As a parent, it can be scary to watch when the baby has a mouth full of food. Many are afraid that the baby will bite off a big piece and put it down their throat.
However, the fact is that big bites do not automatically mean the baby will choke:
Large pieces of food more easily trigger the chewing reflexes in the mouth. So with a little patience, the baby can often chew down the piece of food.
If the piece of food will be too difficult for the baby to handle, it will probably come out again (either by spitting it out or swallowing it).
The may also trigger a swallowing reflex that allows the baby to swallow the piece even if it has not been chewed enough. This is not dangerous.
Remember that we have two passages in the throat, a trachea and an esophagus. Just because the child bites off a large piece does not mean it will end up in the wrong throat. It takes more than that for the piece to end up in the wrong throat.
If the child bites off a piece of food that is hard to handle, it is best to sit near the child and stick your tongue out yourself and put your hand in front of the child's mouth. Stay calm and try to get the child to spit out on their own. Avoid putting your fingers in the baby's mouth, as this can make the situation worse.

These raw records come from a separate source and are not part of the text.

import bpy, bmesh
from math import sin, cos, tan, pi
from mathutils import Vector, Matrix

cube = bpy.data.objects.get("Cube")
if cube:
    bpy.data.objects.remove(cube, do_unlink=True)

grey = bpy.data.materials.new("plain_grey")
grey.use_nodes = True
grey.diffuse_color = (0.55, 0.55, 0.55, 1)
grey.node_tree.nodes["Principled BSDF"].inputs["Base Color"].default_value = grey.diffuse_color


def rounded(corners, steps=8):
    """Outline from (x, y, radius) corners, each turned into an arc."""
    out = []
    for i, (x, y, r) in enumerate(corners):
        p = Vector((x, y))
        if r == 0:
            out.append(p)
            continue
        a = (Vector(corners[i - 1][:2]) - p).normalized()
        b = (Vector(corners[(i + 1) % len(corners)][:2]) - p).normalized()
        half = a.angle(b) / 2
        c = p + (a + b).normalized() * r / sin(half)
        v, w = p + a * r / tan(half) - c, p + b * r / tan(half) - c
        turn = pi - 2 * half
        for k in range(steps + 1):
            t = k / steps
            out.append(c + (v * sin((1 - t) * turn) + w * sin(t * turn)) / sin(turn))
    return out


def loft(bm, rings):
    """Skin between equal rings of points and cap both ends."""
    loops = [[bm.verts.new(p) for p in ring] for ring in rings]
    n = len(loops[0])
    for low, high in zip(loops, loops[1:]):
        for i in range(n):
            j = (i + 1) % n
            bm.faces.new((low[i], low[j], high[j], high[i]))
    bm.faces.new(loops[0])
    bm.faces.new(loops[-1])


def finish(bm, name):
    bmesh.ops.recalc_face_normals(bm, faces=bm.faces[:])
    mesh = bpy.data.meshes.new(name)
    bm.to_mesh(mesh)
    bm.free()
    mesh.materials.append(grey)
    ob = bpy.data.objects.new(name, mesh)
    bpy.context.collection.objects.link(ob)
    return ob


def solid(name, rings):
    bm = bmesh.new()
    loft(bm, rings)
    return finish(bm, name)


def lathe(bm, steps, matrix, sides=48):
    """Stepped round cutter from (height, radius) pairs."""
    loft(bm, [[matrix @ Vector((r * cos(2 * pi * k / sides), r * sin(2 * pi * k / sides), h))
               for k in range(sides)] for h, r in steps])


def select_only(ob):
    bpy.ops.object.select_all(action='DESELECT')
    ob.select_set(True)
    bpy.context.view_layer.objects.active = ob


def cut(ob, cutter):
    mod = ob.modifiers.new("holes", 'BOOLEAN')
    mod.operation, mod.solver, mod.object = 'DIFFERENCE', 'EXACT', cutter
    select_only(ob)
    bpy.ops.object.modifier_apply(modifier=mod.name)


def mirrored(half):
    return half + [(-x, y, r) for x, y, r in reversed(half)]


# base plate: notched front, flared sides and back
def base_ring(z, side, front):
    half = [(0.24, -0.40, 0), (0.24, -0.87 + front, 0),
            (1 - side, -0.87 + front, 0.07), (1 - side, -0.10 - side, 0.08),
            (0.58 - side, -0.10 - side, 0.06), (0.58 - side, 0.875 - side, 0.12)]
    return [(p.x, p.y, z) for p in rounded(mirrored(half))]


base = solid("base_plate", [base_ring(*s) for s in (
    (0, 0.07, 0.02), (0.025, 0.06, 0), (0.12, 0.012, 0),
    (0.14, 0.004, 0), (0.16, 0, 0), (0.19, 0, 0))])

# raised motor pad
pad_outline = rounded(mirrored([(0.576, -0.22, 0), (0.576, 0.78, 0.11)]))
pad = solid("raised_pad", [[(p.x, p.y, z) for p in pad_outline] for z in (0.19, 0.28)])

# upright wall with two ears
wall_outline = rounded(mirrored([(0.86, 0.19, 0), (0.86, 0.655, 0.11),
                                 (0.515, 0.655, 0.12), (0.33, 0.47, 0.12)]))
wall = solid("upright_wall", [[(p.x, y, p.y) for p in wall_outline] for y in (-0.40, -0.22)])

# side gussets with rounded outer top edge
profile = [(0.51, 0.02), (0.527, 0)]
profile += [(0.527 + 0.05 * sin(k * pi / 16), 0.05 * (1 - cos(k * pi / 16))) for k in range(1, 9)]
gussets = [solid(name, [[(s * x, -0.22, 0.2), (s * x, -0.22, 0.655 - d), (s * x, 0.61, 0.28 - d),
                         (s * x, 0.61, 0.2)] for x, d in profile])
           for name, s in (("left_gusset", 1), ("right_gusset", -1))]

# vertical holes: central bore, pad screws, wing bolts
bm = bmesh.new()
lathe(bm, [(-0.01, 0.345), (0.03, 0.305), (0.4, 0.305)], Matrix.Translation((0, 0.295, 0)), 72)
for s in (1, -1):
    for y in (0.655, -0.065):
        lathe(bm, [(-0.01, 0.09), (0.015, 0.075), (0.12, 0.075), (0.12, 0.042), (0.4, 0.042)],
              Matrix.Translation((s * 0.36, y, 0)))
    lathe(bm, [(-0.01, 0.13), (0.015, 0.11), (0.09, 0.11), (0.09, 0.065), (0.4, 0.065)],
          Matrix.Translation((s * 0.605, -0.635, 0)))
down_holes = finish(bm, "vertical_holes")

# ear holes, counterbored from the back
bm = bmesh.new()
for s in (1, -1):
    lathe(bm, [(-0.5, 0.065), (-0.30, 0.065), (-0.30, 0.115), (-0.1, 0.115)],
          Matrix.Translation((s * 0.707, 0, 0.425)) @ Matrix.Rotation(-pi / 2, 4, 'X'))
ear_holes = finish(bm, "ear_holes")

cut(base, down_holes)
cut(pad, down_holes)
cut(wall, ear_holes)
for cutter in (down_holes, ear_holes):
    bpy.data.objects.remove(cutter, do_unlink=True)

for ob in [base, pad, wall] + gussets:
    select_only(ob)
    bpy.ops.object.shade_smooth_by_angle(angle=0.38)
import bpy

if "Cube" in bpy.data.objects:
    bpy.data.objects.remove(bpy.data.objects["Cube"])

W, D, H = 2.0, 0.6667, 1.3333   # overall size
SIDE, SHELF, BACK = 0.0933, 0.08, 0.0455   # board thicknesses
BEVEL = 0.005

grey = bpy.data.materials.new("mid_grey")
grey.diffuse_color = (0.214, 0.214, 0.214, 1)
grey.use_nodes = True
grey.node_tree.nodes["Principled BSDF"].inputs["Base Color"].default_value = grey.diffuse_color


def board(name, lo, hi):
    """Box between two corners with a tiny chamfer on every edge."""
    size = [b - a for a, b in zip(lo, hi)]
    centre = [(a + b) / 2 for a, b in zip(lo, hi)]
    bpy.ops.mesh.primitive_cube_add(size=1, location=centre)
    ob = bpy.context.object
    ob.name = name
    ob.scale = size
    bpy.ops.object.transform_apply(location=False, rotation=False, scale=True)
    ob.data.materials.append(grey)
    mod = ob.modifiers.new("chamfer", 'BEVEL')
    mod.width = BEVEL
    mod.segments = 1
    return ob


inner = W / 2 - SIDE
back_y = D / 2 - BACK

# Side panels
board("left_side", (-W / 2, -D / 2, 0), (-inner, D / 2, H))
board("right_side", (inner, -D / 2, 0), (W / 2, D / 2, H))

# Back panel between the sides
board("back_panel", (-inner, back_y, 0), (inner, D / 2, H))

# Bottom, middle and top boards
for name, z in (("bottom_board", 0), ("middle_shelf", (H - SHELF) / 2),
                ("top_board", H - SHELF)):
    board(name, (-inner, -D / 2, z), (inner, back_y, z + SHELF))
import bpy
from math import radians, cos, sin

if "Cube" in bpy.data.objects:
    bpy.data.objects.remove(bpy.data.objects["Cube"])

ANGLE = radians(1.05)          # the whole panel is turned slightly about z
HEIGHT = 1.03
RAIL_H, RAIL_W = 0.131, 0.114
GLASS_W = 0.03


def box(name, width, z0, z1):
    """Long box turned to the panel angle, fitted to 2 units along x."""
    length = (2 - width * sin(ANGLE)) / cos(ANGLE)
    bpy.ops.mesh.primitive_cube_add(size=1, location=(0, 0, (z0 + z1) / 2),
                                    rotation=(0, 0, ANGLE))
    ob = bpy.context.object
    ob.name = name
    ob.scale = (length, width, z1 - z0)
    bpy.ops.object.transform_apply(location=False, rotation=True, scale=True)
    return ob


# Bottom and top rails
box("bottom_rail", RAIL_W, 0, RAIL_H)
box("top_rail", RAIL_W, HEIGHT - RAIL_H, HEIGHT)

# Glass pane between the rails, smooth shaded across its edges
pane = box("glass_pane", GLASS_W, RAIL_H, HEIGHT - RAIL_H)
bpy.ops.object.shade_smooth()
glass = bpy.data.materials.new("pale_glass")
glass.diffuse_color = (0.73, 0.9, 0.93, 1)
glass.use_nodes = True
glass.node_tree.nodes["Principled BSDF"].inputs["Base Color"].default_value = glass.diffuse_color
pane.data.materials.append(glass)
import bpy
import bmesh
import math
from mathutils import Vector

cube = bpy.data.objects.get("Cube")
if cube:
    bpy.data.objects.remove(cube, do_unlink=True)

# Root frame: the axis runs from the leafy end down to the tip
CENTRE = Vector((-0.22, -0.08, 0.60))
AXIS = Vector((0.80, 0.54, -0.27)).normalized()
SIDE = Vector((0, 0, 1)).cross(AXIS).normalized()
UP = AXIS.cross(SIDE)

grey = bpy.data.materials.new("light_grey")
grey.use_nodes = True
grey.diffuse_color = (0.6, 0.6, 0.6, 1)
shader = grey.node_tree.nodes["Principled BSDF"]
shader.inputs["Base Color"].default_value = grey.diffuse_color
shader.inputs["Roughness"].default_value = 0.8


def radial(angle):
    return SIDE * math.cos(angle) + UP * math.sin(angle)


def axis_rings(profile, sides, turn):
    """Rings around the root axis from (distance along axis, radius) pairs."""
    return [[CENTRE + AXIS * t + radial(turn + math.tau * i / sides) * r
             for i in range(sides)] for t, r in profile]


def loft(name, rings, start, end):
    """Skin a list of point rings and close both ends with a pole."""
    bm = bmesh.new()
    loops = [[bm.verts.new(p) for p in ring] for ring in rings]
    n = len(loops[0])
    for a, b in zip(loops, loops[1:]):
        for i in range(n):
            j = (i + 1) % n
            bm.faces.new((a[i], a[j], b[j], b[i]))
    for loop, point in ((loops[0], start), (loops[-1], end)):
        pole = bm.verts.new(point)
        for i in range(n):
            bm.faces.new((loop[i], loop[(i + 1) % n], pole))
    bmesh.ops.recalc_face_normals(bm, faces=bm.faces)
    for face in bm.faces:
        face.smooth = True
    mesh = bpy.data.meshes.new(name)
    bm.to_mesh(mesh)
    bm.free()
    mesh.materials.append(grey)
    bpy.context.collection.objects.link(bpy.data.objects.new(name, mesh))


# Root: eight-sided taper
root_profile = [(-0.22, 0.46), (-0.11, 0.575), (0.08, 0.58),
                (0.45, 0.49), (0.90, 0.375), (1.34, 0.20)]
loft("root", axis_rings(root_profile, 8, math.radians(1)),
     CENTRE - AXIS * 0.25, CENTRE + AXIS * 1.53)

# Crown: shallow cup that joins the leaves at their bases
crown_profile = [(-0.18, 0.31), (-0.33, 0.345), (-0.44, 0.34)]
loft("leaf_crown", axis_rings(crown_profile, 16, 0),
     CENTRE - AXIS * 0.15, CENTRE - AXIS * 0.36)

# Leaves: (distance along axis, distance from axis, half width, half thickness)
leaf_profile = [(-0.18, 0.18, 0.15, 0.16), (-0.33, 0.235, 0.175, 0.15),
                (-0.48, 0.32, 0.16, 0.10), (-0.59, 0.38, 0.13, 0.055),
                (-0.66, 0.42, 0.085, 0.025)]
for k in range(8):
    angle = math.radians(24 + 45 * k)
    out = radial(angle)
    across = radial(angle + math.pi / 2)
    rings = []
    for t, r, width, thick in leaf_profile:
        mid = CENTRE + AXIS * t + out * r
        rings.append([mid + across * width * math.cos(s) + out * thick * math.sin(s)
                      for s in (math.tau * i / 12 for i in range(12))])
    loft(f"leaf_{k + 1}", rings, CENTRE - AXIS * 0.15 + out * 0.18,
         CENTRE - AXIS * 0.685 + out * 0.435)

Of course, safety also depends on the texture of the food. It must be soft enough for the baby to crush it in his mouth. Otherwise, both small and large pieces are risky if the food is too hard.
Generally, this works out very well if you do not make a big deal out of it. And over time, the bites become smaller, the more the child gets to practice.
More from Knatteplock: